More than £1 million has now been paid out by the Windrush Compensation Scheme – but the vast majority of claimants have still not received payment.
It comes only months after the Bishop for Migrants and Refugees, Paul McAleenan, urged the UK to learn lessons from the Windrush Scandal.
Official figures indicate that, as of July, a total of £1,053,223.17 had been paid out in response to 143 claims.
However, Windrush victims have made a total of 1,480 total claims since the scheme was launched in April last year. The number of claims received has fallen each quarter since then, with 88 submitted in July 2020.
Since the previous set of figures was published last month, five more claims have been made on behalf of victims who have already died, taking the total number to 65.
MPs have previously warned that there is a risk of people dying before they receive compensation owed unless the Government steps up its efforts.
Home Secretary Priti Patel has said the scheme is “complicated” and that she wants to see compensation “sped up”. It was set up after hundreds of thousands of people from Caribbean countries and their families were wrongly told they were in Britain illegally, after being encouraged to come to Britain to fill post-war UK labour shortages between 1948 and 1971.
Shadow home secretary Nick Thomas-Symonds said that the time for words from the Government on the issue is over. “This is yet more damning evidence that Government ministers are failing the many victims of the Windrush scandal,” he said.
“People who have been appallingly treated are facing unacceptable waits for compensation. This is particularly awful for those who are working and those in later life.
“The time for words from the Government is over – ministers need to get on and deliver for those who have been so badly treated.”
Home Secretary Priti Patel said: “I am pleased that the compensation scheme has now paid out more than £1 million and that a further £800,000 has been offered, but we are determined to go further and faster.
“It is my unwavering commitment to ensure that those whose lives were blighted and shattered receive the compensation that they deserve.”
Last month, the director of the BBC’s Windrush scandal drama, Sitting In Limbo, said the Home Office tried to view the programme before it appeared on television.

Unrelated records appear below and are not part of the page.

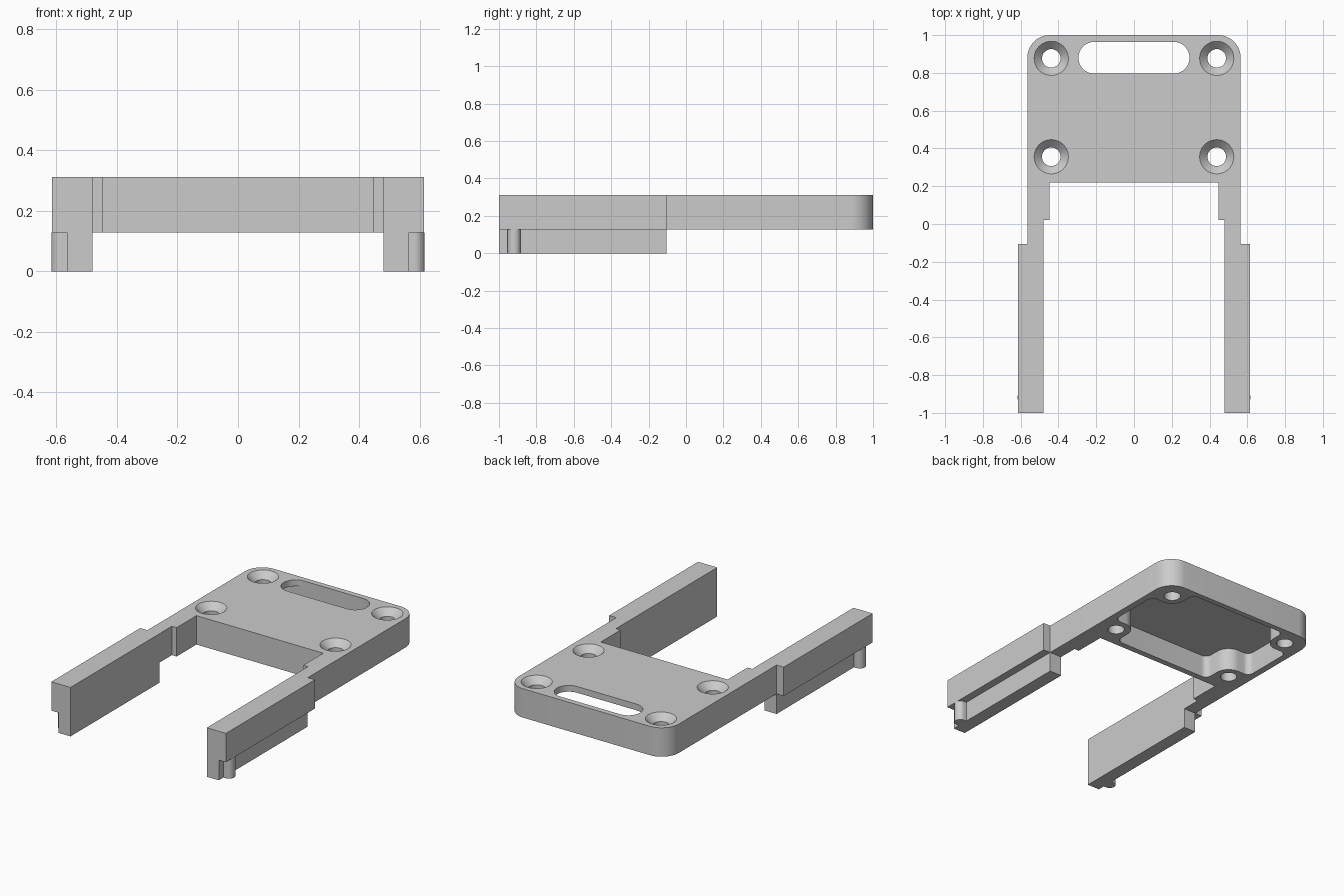
import bpy, bmesh, math
from mathutils import Vector

cube = bpy.data.objects.get("Cube")
if cube:
    bpy.data.objects.remove(cube)

grey = bpy.data.materials.new("plain grey")
grey.use_nodes = True
colour = (0.6, 0.6, 0.6, 1)
grey.diffuse_color = colour
grey.node_tree.nodes["Principled BSDF"].inputs["Base Color"].default_value = colour


def rounded(corners, steps=12):
    """Turn (x, y, radius) corners into a filleted outline."""
    out = []
    for i, (x, y, r) in enumerate(corners):
        p = Vector((x, y))
        if r == 0:
            out.append(p)
            continue
        a = (Vector(corners[i - 1][:2]) - p).normalized()
        b = (Vector(corners[(i + 1) % len(corners)][:2]) - p).normalized()
        half = math.acos(a.dot(b)) / 2
        centre = p + (a + b).normalized() * (r / math.sin(half))
        start = p + a * (r / math.tan(half)) - centre
        end = p + b * (r / math.tan(half)) - centre
        first = math.atan2(start.y, start.x)
        sweep = math.remainder(math.atan2(end.y, end.x) - first, math.tau)
        for k in range(steps + 1):
            t = first + sweep * k / steps
            out.append(centre + Vector((math.cos(t), math.sin(t))) * r)
    return out


def mirrored(corners):
    """Close a right-hand half outline with its mirror image."""
    return corners + [(-x, y, r) for x, y, r in reversed(corners)]


def extrude(name, outline, z0, z1):
    bm = bmesh.new()
    face = bm.faces.new([bm.verts.new((p[0], p[1], z0)) for p in outline])
    side = bmesh.ops.extrude_face_region(bm, geom=[face])
    top = [v for v in side["geom"] if isinstance(v, bmesh.types.BMVert)]
    bmesh.ops.translate(bm, verts=top, vec=(0, 0, z1 - z0))
    bmesh.ops.recalc_face_normals(bm, faces=bm.faces)
    mesh = bpy.data.meshes.new(name)
    bm.to_mesh(mesh)
    bm.free()
    mesh.materials.append(grey)
    obj = bpy.data.objects.new(name, mesh)
    bpy.context.collection.objects.link(obj)
    return obj


def activate(obj):
    bpy.ops.object.select_all(action='DESELECT')
    obj.select_set(True)
    bpy.context.view_layer.objects.active = obj


def cut(target, cutter):
    activate(target)
    mod = target.modifiers.new("cut", 'BOOLEAN')
    mod.operation, mod.solver, mod.object = 'DIFFERENCE', 'EXACT', cutter
    bpy.ops.object.modifier_apply(modifier=mod.name)
    bpy.data.objects.remove(cutter)


def cone_cutter(x, y, z, r_low, r_high, depth):
    bpy.ops.mesh.primitive_cone_add(vertices=48, radius1=r_low, radius2=r_high,
                                    depth=depth, location=(x, y, z + depth / 2))
    cone = bpy.context.object
    cone.data.materials.append(grey)
    return cone


BOTTOM, TOP = 0.128, 0.312
HOLE_X, HOLE_BACK, HOLE_FRONT = 0.438, 0.877, 0.356

# Plate with two stepped arms, one forked outline
frame = extrude("forked_frame", rounded(mirrored([
    (0.565, 1, 0.12), (0.565, -0.105, 0), (0.615, -0.105, 0), (0.615, -1, 0),
    (0.48, -1, 0), (0.48, 0.02, 0), (0.447, 0.02, 0), (0.447, 0.22, 0)])), BOTTOM, TOP)

# Underside pocket that flows round the four screw bosses
boss = 0.088
pocket = extrude("pocket_cutter", rounded(mirrored([
    (HOLE_X - boss, 0.965, 0.04), (HOLE_X - boss, HOLE_BACK - boss, boss),
    (0.522, HOLE_BACK - boss, 0.04), (0.522, HOLE_FRONT + boss, 0.04),
    (HOLE_X - boss, HOLE_FRONT + boss, boss), (HOLE_X - boss, 0.258, 0.04)])),
    BOTTOM - 0.1, TOP - 0.04)
cut(frame, pocket)

# Rounded slot through the plate
slot = extrude("slot_cutter", rounded(mirrored([
    (0.294, 0.964, 0.0839), (0.294, 0.796, 0.0839)])), TOP - 0.1, TOP + 0.1)
cut(frame, slot)

# Countersunk screw holes
for x in (-HOLE_X, HOLE_X):
    for y in (HOLE_BACK, HOLE_FRONT):
        cut(frame, cone_cutter(x, y, 0, 0.049, 0.049, 0.5))
        cut(frame, cone_cutter(x, y, TOP - 0.044, 0.047, 0.091, 0.0445))

# Lower rail and round-nosed locating peg under each arm
parts = [frame]
for side, s in (("left", 1), ("right", -1)):
    rail = extrude(side + "_rail", [(s * 0.48, -1), (s * 0.565, -1),
                                    (s * 0.565, -0.105), (s * 0.48, -0.105)], 0, BOTTOM)
    peg = extrude(side + "_peg", rounded([
        (s * 0.55, -0.954, 0), (s * 0.617, -0.954, 0.0345),
        (s * 0.617, -0.884, 0.0345), (s * 0.55, -0.884, 0)]), 0, BOTTOM)
    parts += [rail, peg]

for part in parts:
    activate(part)
    bpy.ops.object.shade_smooth_by_angle(angle=math.radians(30))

Stella Corradi said during a panel discussion at the Edinburgh TV Festival that making the programme was a “real eye-opener” to the effect that drama can have on politics.
The feature-length drama was written by Stephen S Thompson and is based on the true story of his brother Anthony Bryan’s personal struggle to be accepted as a British citizen.
Corradi said the Home Office “were trying to view the film before it aired”.
“It was a real eye-opener to see the impact that drama can have and how it can contribute to the conversation,” she said.
Earlier this year, Bishop McAleenan heralded the importance and value of the Windrush Generation as well as that of the UK’s migrant and ethnic minority communities.
“All too often the Windrush generation were failed by the state, as the scandal of the detention and deportation of innocent people made tragically clear,” Bishop McAleenan said as he marked the third annual Windrush Day on 22nd June.
“Many of those harmed still await redress from government.”
“Racial justice depends upon many things, including learning from our history,” he added, while urging people to unite in prayer and reflection.
He added we must show a “a shared commitment to properly recognise the profound importance and value of the UK’s migrant and ethnic minority communities, and never allowing their human dignity to be violated”.
Picture: Archive photo, dated 5th May 2018, shows members of campaign group Stand Up To Racism during a demonstration on Whitehall calling for the end of a “hostile environment”.(Catherine Wylie/PA).